When the frisket was gone, I worked left to right, creating the shadows of the birch trees. Upon those shapes I added heavier paint to create the blacks characteristic of birch trunks. Various other details got worked in. White gouache came in handy to clean up some of the birch tree trunks as well as to create the fine branches of the trees toward the top of the painting.

The only thing I have some issues with is the very large birch tree on the right, the one which stretches top to bottom. It is not quite right, but that is something for correcting later on. Despite that, I am pleased with what I am learning, and creating, with all these classes. Painting and drawing and artwork is in the forefront of my mind these days, and it is beginning to show in more “successful” paintings from my viewpoint.

9×12 CP 140# Arches paper; primarily watercolor with a touch or two of gouache. (Maybe 3 or 4 or more….)

Out in the Midwest

Module 2 – Study 2 – Andy Evansen’s “Watercolor for All Seasons” Class

This is my second foray into the series of photos Andy Evansen has posted for studies in the second module of his watercolor class. Here the focus is on value studies.

One of the things I am attempting to do, from both my classes with Evansen and with Ian Roberts, is to work on value. Evansen is a watercolorist and Roberts is an oil painter. Evansen demonstrates the use of a value study on his YouTube channel by creating the middle value(s) as large shapes. Roberts emphasizes shapes rather than things as well. Unlike Roberts, though, Evansen begins his value study with simply the middle value, leaving lights as white. After he has painted the middle values in his painting, he returns to the value study to put in darks and perhaps details.

I managed to do the middle value study, and then painted in what I considered to be the middle values, working left to right as I am right handed. But, before that, I laid in the sky with paper turned upside down as I wanted to have a darker value at the horizon.

I am not sure if the paper is improperly sized, but the paint and paper did not interact well. This is a 300# CP Kilimanjaro paper, natural white, and the first time I have used it. I also wet both sides of the paper, which is a habit I have for watercoloring with 140# paper.

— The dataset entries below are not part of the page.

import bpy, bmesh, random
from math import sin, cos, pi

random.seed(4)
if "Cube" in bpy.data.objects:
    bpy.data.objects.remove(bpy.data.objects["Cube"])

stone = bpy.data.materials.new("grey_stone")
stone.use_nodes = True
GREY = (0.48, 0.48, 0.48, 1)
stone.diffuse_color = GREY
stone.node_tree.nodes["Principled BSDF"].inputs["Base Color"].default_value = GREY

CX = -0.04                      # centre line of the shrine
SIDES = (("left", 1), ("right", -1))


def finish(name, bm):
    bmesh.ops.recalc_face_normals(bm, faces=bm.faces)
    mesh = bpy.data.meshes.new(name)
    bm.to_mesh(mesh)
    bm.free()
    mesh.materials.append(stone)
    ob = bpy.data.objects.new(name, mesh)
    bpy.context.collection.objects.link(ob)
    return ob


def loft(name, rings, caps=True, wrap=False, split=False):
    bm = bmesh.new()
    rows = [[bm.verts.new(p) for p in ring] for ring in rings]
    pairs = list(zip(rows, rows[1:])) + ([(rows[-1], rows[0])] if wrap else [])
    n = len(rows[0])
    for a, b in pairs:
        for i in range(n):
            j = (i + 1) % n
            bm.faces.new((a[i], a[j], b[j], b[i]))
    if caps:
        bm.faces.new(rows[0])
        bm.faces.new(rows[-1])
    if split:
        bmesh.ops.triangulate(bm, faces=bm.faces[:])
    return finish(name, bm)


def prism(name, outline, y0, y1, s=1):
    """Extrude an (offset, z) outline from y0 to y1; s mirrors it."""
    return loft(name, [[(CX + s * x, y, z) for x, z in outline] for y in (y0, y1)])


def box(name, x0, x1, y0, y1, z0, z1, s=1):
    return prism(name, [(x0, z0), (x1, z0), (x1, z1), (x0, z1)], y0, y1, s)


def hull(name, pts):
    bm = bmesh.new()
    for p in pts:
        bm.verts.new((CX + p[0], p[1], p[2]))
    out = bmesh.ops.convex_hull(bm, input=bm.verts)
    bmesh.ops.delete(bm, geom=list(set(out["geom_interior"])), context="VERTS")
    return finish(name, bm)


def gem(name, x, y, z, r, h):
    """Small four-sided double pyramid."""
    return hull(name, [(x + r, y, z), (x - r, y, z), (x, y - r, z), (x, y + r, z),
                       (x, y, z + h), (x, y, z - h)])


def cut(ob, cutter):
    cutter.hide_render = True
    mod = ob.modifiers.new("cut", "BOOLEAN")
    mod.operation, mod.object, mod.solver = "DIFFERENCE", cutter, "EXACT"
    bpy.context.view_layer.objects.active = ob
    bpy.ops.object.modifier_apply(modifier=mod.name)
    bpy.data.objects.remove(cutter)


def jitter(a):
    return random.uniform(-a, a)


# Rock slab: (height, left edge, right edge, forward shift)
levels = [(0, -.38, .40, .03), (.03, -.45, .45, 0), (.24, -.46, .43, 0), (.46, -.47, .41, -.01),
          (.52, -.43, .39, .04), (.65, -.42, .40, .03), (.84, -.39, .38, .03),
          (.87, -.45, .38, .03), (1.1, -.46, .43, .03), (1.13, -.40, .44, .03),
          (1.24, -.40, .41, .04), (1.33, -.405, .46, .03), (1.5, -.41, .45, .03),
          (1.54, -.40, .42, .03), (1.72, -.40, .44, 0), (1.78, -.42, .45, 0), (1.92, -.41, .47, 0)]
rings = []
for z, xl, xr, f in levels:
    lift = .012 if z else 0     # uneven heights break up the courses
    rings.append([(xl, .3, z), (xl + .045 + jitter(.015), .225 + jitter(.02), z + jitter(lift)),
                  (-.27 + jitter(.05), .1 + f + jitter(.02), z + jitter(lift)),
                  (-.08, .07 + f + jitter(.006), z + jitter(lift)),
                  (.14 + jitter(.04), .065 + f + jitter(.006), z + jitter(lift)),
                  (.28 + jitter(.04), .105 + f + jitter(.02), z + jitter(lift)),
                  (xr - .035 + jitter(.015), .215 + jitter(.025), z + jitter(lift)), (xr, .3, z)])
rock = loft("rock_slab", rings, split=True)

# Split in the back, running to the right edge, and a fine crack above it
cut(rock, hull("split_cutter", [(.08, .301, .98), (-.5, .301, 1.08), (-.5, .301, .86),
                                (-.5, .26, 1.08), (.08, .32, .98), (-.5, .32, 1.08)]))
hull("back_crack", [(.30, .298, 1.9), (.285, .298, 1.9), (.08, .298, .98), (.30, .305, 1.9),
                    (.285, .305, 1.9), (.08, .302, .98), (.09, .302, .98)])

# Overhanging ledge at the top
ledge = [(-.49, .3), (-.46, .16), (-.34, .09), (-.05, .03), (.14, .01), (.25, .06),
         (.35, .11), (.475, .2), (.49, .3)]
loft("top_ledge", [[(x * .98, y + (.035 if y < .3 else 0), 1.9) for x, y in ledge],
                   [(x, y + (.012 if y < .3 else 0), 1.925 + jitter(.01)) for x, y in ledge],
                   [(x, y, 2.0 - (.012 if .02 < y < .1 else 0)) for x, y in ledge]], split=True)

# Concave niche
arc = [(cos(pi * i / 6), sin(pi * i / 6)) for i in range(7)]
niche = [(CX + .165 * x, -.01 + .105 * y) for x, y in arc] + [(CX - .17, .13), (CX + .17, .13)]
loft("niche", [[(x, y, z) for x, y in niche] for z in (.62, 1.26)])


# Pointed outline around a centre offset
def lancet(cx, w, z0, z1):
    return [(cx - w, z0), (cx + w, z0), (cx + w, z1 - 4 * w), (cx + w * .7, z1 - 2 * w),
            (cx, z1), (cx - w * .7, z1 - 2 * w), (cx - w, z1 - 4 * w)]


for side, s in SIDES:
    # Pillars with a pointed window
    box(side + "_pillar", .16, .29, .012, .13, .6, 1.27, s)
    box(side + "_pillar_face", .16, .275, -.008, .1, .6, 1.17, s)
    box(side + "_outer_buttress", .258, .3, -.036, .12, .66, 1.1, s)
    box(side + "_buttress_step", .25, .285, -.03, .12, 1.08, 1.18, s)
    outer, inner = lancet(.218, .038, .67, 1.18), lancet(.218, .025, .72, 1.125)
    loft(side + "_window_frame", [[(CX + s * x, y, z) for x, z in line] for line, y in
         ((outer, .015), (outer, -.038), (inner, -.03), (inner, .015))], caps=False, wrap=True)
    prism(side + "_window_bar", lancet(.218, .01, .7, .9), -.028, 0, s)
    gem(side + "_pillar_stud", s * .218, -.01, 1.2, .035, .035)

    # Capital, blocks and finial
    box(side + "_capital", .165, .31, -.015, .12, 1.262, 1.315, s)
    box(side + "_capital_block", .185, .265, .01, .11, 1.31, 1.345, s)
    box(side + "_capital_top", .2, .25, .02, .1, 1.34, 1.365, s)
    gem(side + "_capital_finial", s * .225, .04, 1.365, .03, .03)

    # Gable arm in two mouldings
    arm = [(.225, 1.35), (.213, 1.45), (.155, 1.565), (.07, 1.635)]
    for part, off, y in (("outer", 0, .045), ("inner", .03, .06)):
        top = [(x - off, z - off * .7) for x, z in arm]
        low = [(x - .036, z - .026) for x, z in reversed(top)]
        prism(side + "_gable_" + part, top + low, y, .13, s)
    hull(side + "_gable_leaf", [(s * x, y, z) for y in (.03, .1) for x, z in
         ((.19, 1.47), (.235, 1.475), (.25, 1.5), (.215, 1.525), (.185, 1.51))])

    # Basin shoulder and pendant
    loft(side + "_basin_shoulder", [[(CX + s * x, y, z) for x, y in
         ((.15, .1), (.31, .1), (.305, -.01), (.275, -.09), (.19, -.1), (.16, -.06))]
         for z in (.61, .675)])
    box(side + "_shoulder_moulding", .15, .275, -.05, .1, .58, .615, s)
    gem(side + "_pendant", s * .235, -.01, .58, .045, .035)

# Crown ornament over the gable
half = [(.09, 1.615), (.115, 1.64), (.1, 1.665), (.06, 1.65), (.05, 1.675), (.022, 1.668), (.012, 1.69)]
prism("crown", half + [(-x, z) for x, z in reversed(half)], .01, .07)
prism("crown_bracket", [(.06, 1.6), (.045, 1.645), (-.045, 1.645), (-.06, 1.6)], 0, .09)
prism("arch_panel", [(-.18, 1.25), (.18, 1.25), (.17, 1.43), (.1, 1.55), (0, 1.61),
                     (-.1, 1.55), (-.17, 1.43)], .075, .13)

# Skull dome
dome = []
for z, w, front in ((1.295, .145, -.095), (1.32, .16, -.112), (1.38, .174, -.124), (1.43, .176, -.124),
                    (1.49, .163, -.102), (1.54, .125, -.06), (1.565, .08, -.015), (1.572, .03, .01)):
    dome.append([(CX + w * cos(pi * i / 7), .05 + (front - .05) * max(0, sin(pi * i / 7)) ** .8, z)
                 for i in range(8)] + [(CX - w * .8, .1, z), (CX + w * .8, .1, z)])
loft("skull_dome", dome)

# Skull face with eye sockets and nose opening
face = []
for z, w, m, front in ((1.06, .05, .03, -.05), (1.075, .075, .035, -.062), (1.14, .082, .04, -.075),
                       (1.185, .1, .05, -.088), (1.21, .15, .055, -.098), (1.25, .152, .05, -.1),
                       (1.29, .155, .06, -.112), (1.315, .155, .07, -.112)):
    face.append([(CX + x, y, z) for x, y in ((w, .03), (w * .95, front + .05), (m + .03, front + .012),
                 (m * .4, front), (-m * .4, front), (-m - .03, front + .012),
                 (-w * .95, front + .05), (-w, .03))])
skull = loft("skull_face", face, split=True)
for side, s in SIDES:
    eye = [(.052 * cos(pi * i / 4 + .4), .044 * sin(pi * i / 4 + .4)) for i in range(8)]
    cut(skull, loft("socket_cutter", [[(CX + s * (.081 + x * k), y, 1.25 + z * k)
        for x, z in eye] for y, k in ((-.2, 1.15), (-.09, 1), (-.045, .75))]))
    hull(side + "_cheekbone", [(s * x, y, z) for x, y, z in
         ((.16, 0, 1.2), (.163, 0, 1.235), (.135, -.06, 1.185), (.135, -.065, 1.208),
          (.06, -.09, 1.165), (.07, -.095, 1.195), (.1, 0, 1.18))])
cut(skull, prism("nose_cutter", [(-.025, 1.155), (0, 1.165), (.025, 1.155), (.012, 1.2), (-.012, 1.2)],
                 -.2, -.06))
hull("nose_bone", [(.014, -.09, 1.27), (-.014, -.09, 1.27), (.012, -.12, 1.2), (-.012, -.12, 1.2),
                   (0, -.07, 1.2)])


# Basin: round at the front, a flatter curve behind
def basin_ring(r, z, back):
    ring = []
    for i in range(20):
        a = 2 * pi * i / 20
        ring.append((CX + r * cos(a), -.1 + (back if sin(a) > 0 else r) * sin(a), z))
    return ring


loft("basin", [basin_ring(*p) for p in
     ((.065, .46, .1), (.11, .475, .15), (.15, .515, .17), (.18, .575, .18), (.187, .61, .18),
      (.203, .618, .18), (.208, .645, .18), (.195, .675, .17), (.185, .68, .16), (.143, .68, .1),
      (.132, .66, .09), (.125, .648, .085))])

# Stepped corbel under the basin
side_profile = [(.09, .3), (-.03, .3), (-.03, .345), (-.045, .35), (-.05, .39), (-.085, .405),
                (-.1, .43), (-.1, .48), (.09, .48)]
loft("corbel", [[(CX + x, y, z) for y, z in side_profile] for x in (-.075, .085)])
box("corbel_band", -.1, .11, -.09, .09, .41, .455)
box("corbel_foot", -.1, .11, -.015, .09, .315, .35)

I need to see what happens in the future with other paintings.

I don’t really think this painting has a focal point, but that is not the purpose of this study. This module is to paint left to right, working in midvalues and sky first and leaving areas of white or light colors intact. From there, darks.

Evansen has provided a number of photos as references for the basis of a painting, and for values, I think I will work on that and try to apply what I am learning from Roberts and Evansen to create some things worth the time I spend. The reference photos range from landscaapes to cityscapes – animals and people. I will begin with the landscapes and then try the harder subjects for me. Here, there are cow shapes – blobby things. I have also done geese – more blobby things. All thesse blobs have characteristic shapes for the critters.

So! I am dipping my toe into new territories . . . let’s see where it takes me!